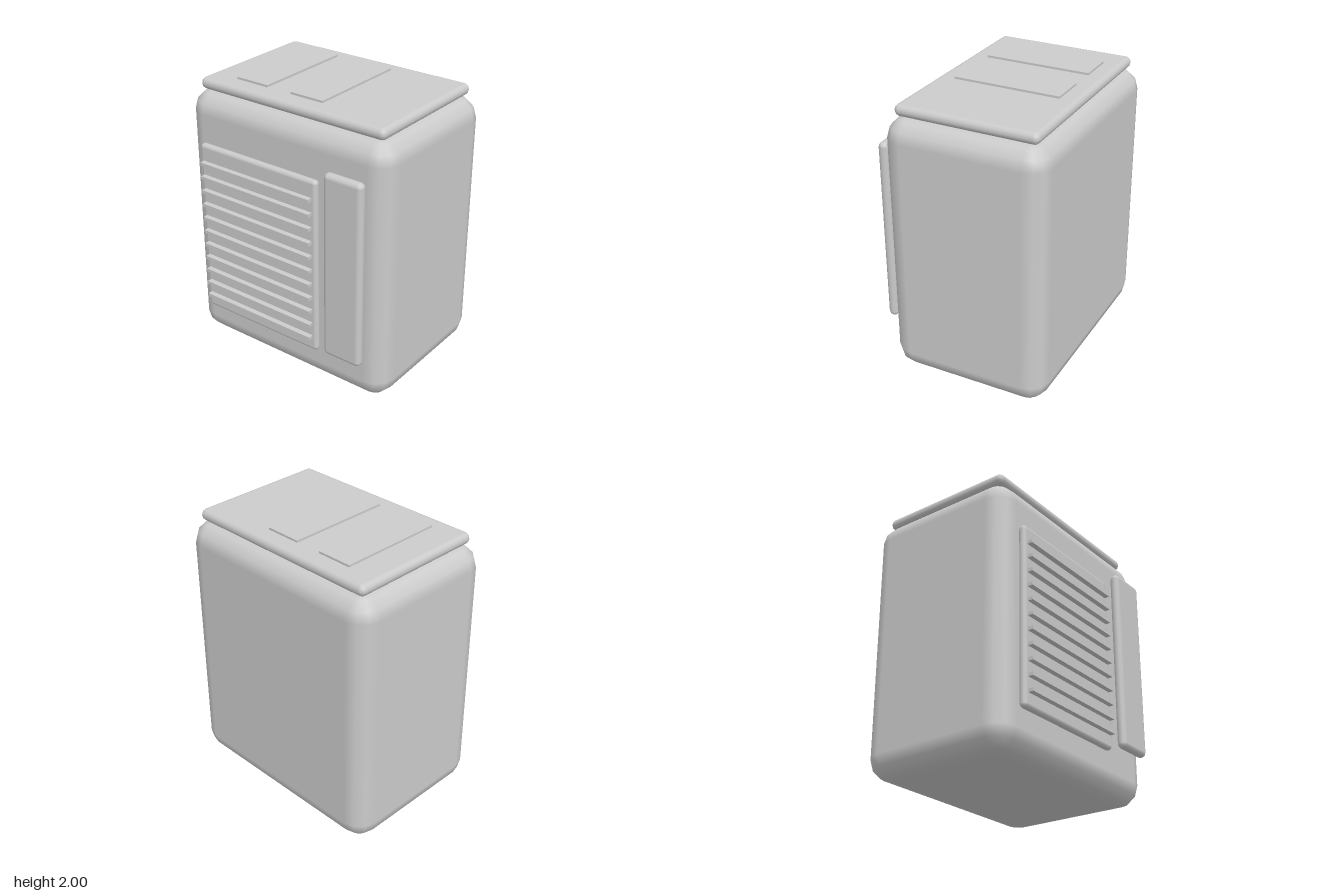
import * as THREE from 'three';

const material = new THREE.MeshStandardMaterial({ color: 0xcccccc });

// Box with edges rounded in `steps` facets: a sphere whose quadrants are pulled apart to the corners.
function roundedBox(w, h, d, r, steps = 3) {
  const n = steps + 1;                     // points per quadrant
  const cols = 4 * n, rows = 2 * n + 1;    // first and last rows collapse to the face centres
  const geo = new THREE.SphereGeometry(1, cols, rows);
  const pos = geo.attributes.position, nor = geo.attributes.normal;
  const cx = w / 2 - r, cy = h / 2 - r, cz = d / 2 - r;
  const quarter = Math.PI / 2;
  for (let iy = 0; iy <= rows; iy++) {
    const row = THREE.MathUtils.clamp(iy - 1, 0, 2 * n - 1);
    const lower = row >= n;
    const theta = quarter * ((lower ? 1 : 0) + (row % n) / steps);
    const spread = iy === 0 || iy === rows ? 0 : 1;
    for (let ix = 0; ix <= cols; ix++) {
      const col = ix % cols, q = Math.floor(col / n);
      const phi = quarter * (q + (col % n) / steps);
      const nx = -Math.cos(phi) * Math.sin(theta);
      const ny = Math.cos(theta);
      const nz = Math.sin(phi) * Math.sin(theta);
      const sx = q === 0 || q === 3 ? -1 : 1;
      const sz = q < 2 ? 1 : -1;
      const i = iy * (cols + 1) + ix;
      pos.setXYZ(i, spread * (sx * cx + nx * r), (lower ? -cy : cy) + ny * r, spread * (sz * cz + nz * r));
      nor.setXYZ(i, nx, ny, nz);
    }
  }
  return geo;
}

export function createModel() {
  const group = new THREE.Group();

  // Adds a box spanning the given ranges, rounded when a radius is given
  function addBox(name, [x0, x1], [y0, y1], [z0, z1], radius = 0) {
    const w = x1 - x0, h = y1 - y0, d = z1 - z0;
    const geo = radius ? roundedBox(w, h, d, radius) : new THREE.BoxGeometry(w, h, d);
    const mesh = new THREE.Mesh(geo, material);
    mesh.name = name;
    mesh.position.set((x0 + x1) / 2, (y0 + y1) / 2, (z0 + z1) / 2);
    group.add(mesh);
  }

  // Cabinet and lid
  addBox('body', [-0.832, 0.832], [0, 1.902], [-0.63, 0.528], 0.15);
  addBox('lid', [-0.757, 0.757], [1.903, 1.985], [-0.56, 0.458], 0.04);

  // Two flat strips on the lid
  addBox('topStripRight', [-0.526, -0.266], [1.975, 2], [-0.436, 0.329]);
  addBox('topStripLeft', [-0.068, 0.194], [1.975, 2], [-0.436, 0.329]);

  // Front grille with horizontal slats
  addBox('grillePanel', [-0.668, 0.33], [0.273, 1.566], [0.528, 0.584], 0.027);
  for (let i = 0; i < 11; i++) {
    const y = 0.385 + i * 0.105;
    addBox(`grilleSlat${i + 1}`, [-0.635, 0.298], [y - 0.012, y + 0.012], [0.57, 0.622]);
  }

  // Tall control panel beside the grille
  addBox('sidePanel', [0.414, 0.713], [0.32, 1.671], [0.555, 0.627], 0.035);

  return group;
}
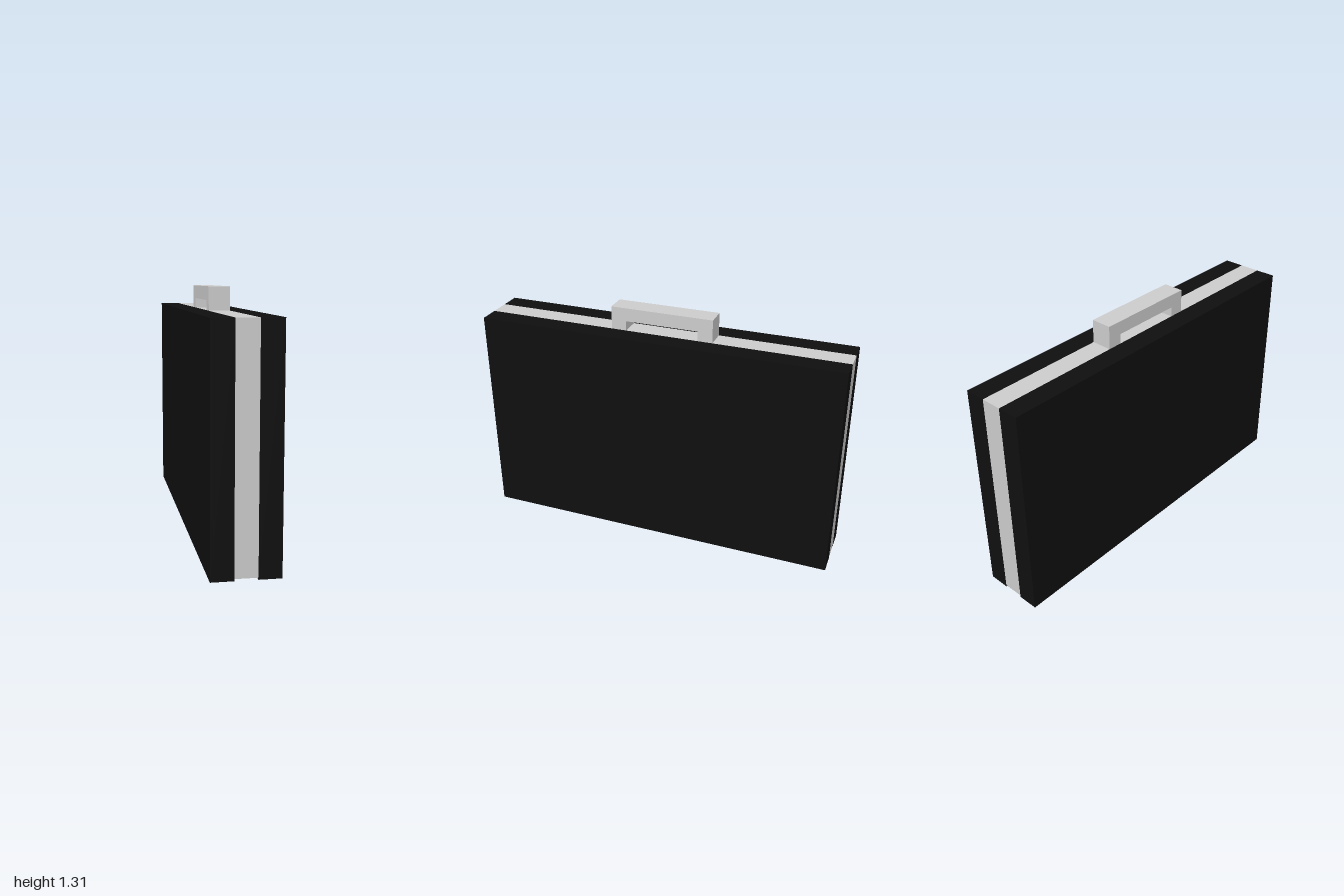
import * as THREE from 'three';

export function createModel() {
  const model = new THREE.Group();
  const grey = new THREE.MeshStandardMaterial({ color: 0xcccccc, flatShading: true });
  const black = new THREE.MeshStandardMaterial({ color: 0x0f0f0f, flatShading: true });

  const HALF_WIDTH = 0.168, BAND = 0.056, HEIGHT = 1.187, LENGTH = 2, RECESS = 0.01;

  // Box given by its centre x and its bottom y
  function addBox(name, material, [w, h, d], [x, y, z]) {
    const mesh = new THREE.Mesh(new THREE.BoxGeometry(w, h, d), material);
    mesh.name = name;
    mesh.position.set(x, y + h / 2, z);
    model.add(mesh);
  }

  // Two dark shells, one on each side
  for (const [name, side] of [['leftShell', 1], ['rightShell', -1]]) {
    addBox(name, black, [HALF_WIDTH - BAND, HEIGHT, LENGTH], [side * (HALF_WIDTH + BAND) / 2, 0, 0]);
  }

  // Grey band between the shells, raised a little off the ground
  addBox('centreBand', grey, [BAND * 2, HEIGHT - RECESS, LENGTH], [0, RECESS, 0]);

  // Dark strip joining the shells underneath
  addBox('bottomHinge', black, [BAND * 2, 0.004, LENGTH - 0.02], [0, RECESS - 0.001, 0]);

  // Carrying handle: an upside-down U extruded across the band
  const outer = 0.281, inner = 0.2, gripBottom = 1.24, gripTop = 1.312;
  const profile = new THREE.Shape([
    [-outer, HEIGHT], [-inner, HEIGHT], [-inner, gripBottom], [inner, gripBottom],
    [inner, HEIGHT], [outer, HEIGHT], [outer, gripTop], [-outer, gripTop],
  ].map(([z, y]) => new THREE.Vector2(z, y)));
  const handleGeometry = new THREE.ExtrudeGeometry(profile, { depth: BAND * 2, bevelEnabled: false });
  handleGeometry.translate(0, 0, -BAND).rotateY(Math.PI / 2);
  const handle = new THREE.Mesh(handleGeometry, grey);
  handle.name = 'handle';
  handle.position.z = -0.003;
  model.add(handle);

  return model;
}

══════

What to do:
Note how many lines in the listing above contain the word "name" and give only that number.

Written solution:
7